Whatever alchemy produces the grace of fine dining, Jean-Robert at Pigall's (127 W. Fourth St., Downtown, 513-721-1345) is steeped in it. Where else will you find a couple dressed in evening wear sipping a kir royale and martini and birthday parties celebrating with bottles of champagne on a weekday afternoon? It's the one place I can effectively use the only etiquette trick I know — turning my fork upside down on the plate to indicate I'm finished.
My friend and I, surrounded by all this refinement, had rushed from our respective jobs to do a little time traveling. Time slows to more civilized pace when you pass through those red curtains.
Pigall's offers several two-course and five-course meals at lunch on Fridays. All the selections trumpet the season with ingredients like butternut squash and roasted pear. As we made our choices from the two-course menus, we marveled at the servers dressed in business suit attire performing their well-oiled dance. Their eagle eyes did not miss a thing.
As we waited for our first course the server brought an amuse bouche, graciously offered "compliments of Jean-Robert," which consisted of an espresso-sized cup of an ethereal corn and leek chowder laced with truffle cream, a beggar's purse filled with duck confit, liver, peaches and cream cheese and a round of salmon cream.
My first course, a peppery Rock Shrimp Ravioli, was stuffed with finely diced butternut squash, watercress and slices of shitake mushroom and topped with tender shrimp and finished with a truffle emulsion. My friend's, the Smoked Salmon, was a ring of fresh pinkness topped with greenery that hid Kentucky caviar cream, potatoes and apples.
For entrees we selected the Sea Bass ($38) and Beef Tenderloin ($38). The delicate sea bass was served with a mushroom crust over a fondue of cabbage and spaghetti squash in a red wine butter sauce. The beef tenderloin had a grape compote and Bordelaise sauce and was accompanied by fingerling potatoes and a confit of carrots and shitake mushrooms with bleu cheese.
We paced ourselves to leave room for dessert, which was a lucky thing. Pigall's offers several house-made sweets ($8) along with an assortment of cheeses ($8) for dessert options. We chose the Pear-Caramel Tart in a Cashew Crust served with a scoop of homemade espresso ice cream — a final elegant twist to the pie-and-coffee concept. Grade: A

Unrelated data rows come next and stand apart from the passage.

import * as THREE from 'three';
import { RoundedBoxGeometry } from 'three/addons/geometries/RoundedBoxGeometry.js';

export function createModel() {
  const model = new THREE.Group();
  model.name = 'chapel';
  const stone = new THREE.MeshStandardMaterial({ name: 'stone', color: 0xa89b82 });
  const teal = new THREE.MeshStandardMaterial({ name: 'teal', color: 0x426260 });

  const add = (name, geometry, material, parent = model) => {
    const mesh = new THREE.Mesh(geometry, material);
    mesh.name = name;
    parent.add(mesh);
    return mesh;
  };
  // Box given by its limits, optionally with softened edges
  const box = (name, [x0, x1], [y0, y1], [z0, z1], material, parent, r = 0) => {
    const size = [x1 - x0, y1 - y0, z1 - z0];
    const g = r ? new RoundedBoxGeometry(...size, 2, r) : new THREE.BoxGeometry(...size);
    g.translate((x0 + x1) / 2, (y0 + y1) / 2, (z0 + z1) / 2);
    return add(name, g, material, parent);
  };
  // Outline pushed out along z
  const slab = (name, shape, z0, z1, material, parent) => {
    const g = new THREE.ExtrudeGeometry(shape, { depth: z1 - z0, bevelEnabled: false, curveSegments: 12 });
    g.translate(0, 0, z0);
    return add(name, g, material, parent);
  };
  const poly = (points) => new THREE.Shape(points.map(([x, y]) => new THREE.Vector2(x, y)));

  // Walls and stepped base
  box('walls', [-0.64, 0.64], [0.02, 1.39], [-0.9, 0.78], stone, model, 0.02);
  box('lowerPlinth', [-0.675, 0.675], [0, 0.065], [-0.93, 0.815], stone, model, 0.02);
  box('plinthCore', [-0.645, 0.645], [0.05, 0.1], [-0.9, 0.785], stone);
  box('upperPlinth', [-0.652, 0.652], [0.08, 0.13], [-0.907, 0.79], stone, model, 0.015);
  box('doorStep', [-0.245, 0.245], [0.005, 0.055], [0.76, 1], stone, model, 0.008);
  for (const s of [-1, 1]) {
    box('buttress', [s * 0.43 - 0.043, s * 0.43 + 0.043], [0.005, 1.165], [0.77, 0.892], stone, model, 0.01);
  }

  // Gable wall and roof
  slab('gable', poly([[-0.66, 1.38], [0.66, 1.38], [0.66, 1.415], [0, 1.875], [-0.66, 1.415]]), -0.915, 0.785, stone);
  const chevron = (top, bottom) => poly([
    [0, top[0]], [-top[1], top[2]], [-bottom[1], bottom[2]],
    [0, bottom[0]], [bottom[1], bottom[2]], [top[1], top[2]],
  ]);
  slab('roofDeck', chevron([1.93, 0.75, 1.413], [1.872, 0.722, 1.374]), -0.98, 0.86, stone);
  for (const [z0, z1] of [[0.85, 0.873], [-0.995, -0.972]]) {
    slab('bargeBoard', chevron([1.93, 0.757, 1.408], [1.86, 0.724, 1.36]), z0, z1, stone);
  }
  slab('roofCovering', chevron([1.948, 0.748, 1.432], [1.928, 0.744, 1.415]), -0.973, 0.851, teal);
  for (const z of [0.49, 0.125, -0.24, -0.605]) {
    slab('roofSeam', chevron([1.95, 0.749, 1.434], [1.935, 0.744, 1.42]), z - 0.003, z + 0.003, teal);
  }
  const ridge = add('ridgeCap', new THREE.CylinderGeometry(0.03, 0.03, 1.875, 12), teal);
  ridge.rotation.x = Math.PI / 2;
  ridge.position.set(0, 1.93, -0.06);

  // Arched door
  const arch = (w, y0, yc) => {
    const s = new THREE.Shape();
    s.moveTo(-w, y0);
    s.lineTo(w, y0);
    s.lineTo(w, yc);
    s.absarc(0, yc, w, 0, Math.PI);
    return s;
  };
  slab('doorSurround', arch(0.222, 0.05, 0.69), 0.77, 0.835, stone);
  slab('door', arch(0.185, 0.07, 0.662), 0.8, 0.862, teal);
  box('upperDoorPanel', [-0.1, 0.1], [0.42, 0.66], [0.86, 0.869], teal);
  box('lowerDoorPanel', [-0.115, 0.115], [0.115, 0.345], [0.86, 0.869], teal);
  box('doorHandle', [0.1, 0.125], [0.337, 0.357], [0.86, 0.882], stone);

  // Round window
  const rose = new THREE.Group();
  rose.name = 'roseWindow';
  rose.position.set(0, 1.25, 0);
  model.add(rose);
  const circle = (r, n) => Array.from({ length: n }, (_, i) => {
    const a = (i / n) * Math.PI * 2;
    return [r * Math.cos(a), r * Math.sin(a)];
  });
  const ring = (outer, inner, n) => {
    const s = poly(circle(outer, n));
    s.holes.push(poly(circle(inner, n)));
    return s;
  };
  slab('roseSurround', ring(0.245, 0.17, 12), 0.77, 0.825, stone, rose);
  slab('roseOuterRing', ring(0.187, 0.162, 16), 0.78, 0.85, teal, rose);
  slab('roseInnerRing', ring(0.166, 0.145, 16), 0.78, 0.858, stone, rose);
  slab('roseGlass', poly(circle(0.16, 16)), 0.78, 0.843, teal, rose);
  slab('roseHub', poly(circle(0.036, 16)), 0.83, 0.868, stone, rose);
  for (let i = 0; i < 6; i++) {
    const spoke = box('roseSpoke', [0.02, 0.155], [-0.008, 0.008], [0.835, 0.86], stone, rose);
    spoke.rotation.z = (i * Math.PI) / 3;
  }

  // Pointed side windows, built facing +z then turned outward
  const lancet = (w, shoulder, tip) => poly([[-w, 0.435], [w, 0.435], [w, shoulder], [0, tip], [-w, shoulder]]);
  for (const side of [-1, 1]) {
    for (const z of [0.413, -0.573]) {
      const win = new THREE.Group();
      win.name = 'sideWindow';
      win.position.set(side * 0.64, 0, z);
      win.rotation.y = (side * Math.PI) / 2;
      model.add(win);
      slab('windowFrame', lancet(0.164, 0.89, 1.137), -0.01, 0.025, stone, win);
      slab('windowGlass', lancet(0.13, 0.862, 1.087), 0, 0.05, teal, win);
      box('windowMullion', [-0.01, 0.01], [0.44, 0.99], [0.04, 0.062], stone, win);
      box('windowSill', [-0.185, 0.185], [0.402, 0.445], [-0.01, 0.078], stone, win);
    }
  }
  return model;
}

Southview, an urban soul food restaurant, opened Feb. 22 at Newport on the Levee. The menu offers metropolitan twists on classic Southern dishes in a city-slicker environment. Head chefs James Mossing and Veronica Maxwell's selections include vanilla bean cornbread, fried chicken and sweet potato waffles and Cajun classics like crawfish and shrimp with grits and Amish chicken and andouille sausage gumbo. The restaurant will feature locally grown produce and Kentucky-raised beef, lamb and pork as well as local wines and Kentucky bourbons. 5-10 p.m. Tuesday-Sunday; late-night bar menu: 10 p.m. -2 a.m.
CONTACT LORA ARDUSER: larduser(at)citybeat.com